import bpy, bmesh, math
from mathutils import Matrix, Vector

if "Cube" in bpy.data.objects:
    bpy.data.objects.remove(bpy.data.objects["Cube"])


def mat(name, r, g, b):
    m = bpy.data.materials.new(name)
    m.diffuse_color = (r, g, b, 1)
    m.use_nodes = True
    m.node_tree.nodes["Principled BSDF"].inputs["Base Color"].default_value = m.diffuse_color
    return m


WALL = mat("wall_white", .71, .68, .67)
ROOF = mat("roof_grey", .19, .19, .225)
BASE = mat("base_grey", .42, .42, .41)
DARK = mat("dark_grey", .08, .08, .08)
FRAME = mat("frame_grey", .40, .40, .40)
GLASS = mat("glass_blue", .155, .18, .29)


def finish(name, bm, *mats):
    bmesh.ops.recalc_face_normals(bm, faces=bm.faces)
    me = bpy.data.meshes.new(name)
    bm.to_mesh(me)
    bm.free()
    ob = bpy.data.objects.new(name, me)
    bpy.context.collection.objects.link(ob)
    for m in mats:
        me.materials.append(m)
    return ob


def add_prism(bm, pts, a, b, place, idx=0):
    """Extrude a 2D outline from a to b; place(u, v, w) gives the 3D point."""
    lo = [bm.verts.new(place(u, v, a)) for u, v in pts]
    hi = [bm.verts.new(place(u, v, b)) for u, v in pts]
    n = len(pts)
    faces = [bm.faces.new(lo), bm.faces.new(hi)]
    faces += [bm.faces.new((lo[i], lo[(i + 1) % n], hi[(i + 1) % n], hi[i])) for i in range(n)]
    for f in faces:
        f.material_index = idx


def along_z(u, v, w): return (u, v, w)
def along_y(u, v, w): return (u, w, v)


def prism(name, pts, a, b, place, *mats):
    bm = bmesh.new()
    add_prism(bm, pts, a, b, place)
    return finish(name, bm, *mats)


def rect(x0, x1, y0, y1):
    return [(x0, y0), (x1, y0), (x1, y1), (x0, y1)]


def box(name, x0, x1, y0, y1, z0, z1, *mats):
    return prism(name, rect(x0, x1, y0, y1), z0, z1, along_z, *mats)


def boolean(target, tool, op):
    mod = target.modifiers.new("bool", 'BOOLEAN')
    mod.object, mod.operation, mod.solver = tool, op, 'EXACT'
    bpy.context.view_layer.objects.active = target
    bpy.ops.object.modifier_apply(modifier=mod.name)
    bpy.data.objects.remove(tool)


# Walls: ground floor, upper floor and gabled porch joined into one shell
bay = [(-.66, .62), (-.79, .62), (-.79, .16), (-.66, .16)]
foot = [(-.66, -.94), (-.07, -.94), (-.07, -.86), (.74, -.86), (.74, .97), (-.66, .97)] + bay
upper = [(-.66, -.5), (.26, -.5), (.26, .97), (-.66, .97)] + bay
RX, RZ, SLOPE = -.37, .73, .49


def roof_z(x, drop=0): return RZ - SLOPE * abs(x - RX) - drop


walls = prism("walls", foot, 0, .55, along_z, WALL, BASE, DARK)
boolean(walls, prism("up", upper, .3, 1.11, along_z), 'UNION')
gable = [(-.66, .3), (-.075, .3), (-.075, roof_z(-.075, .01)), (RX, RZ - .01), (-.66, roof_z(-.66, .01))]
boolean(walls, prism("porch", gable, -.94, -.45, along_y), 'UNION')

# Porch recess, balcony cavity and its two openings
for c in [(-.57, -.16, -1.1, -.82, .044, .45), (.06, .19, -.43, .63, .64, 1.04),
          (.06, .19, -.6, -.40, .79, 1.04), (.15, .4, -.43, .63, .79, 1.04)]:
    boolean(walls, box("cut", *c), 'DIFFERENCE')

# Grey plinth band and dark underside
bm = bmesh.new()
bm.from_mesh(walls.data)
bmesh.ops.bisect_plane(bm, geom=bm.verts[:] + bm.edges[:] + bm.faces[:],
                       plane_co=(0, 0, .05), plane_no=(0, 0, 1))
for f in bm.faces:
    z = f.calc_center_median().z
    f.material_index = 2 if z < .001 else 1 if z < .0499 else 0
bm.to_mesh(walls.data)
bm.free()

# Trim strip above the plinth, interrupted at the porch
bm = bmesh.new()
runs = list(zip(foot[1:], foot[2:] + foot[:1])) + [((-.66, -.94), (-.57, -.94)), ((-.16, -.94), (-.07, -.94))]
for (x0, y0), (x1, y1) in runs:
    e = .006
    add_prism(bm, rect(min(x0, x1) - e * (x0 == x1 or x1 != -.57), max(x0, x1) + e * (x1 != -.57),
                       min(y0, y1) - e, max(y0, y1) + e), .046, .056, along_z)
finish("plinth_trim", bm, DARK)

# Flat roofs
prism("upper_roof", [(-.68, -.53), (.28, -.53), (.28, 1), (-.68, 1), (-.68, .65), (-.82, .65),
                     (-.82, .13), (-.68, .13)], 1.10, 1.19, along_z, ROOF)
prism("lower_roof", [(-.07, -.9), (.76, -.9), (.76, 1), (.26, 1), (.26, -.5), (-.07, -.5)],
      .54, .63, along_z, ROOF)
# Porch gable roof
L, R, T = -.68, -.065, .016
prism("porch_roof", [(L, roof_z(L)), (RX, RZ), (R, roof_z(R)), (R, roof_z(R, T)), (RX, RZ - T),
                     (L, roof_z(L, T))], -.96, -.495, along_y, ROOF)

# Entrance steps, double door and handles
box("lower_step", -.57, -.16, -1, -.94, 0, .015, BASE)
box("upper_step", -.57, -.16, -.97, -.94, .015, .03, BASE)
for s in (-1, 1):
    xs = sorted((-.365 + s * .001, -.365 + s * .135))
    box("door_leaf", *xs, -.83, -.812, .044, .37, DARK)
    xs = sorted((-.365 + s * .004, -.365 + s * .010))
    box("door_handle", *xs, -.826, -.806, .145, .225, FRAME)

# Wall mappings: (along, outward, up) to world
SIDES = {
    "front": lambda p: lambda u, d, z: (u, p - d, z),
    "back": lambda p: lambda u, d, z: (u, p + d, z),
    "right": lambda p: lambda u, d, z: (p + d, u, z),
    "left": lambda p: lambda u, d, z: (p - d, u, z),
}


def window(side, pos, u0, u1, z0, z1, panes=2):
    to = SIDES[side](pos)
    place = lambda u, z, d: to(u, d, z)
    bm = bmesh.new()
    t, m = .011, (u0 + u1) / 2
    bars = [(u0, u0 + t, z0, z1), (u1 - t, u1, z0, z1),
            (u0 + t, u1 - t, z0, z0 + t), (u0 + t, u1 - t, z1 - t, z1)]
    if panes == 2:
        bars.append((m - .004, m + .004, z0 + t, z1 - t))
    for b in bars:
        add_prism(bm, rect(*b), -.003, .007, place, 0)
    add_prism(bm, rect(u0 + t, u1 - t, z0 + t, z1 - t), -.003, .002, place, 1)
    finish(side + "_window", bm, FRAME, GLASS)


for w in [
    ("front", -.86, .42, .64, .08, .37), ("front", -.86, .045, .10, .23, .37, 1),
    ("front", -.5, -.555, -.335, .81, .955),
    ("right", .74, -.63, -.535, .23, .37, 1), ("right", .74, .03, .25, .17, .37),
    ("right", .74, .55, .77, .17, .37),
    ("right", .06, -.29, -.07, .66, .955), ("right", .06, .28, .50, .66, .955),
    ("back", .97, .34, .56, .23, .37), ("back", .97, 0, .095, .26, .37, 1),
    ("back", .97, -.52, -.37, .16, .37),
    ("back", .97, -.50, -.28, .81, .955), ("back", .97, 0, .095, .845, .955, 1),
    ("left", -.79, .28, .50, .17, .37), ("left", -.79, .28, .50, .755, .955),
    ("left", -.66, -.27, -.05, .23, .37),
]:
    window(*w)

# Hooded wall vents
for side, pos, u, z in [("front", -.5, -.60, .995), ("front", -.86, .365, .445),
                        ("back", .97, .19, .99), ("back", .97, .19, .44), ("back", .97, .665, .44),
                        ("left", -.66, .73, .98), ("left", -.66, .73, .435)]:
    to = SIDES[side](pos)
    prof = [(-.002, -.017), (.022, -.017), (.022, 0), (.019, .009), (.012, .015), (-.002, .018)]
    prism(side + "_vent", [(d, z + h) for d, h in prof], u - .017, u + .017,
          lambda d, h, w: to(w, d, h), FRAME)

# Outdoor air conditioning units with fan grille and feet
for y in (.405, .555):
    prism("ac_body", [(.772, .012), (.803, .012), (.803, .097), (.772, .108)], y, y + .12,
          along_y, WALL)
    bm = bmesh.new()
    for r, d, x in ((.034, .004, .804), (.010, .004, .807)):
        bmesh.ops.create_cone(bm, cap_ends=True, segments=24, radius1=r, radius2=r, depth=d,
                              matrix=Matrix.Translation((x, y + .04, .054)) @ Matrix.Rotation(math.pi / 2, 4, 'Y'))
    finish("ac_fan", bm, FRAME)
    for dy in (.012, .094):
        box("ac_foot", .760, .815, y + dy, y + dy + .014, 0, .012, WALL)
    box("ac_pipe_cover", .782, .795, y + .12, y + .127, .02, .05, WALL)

# # # # # # #

Activity ->
Find "0, .015, BASE)" in the entries above and copy that whole line exactly, then each line after it through the line that contains "bars = [(u0, u0".

Reply to the task ->
box("lower_step", -.57, -.16, -1, -.94, 0, .015, BASE)
box("upper_step", -.57, -.16, -.97, -.94, .015, .03, BASE)
for s in (-1, 1):
    xs = sorted((-.365 + s * .001, -.365 + s * .135))
    box("door_leaf", *xs, -.83, -.812, .044, .37, DARK)
    xs = sorted((-.365 + s * .004, -.365 + s * .010))
    box("door_handle", *xs, -.826, -.806, .145, .225, FRAME)

# Wall mappings: (along, outward, up) to world
SIDES = {
    "front": lambda p: lambda u, d, z: (u, p - d, z),
    "back": lambda p: lambda u, d, z: (u, p + d, z),
    "right": lambda p: lambda u, d, z: (p + d, u, z),
    "left": lambda p: lambda u, d, z: (p - d, u, z),
}


def window(side, pos, u0, u1, z0, z1, panes=2):
    to = SIDES[side](pos)
    place = lambda u, z, d: to(u, d, z)
    bm = bmesh.new()
    t, m = .011, (u0 + u1) / 2
    bars = [(u0, u0 + t, z0, z1), (u1 - t, u1, z0, z1),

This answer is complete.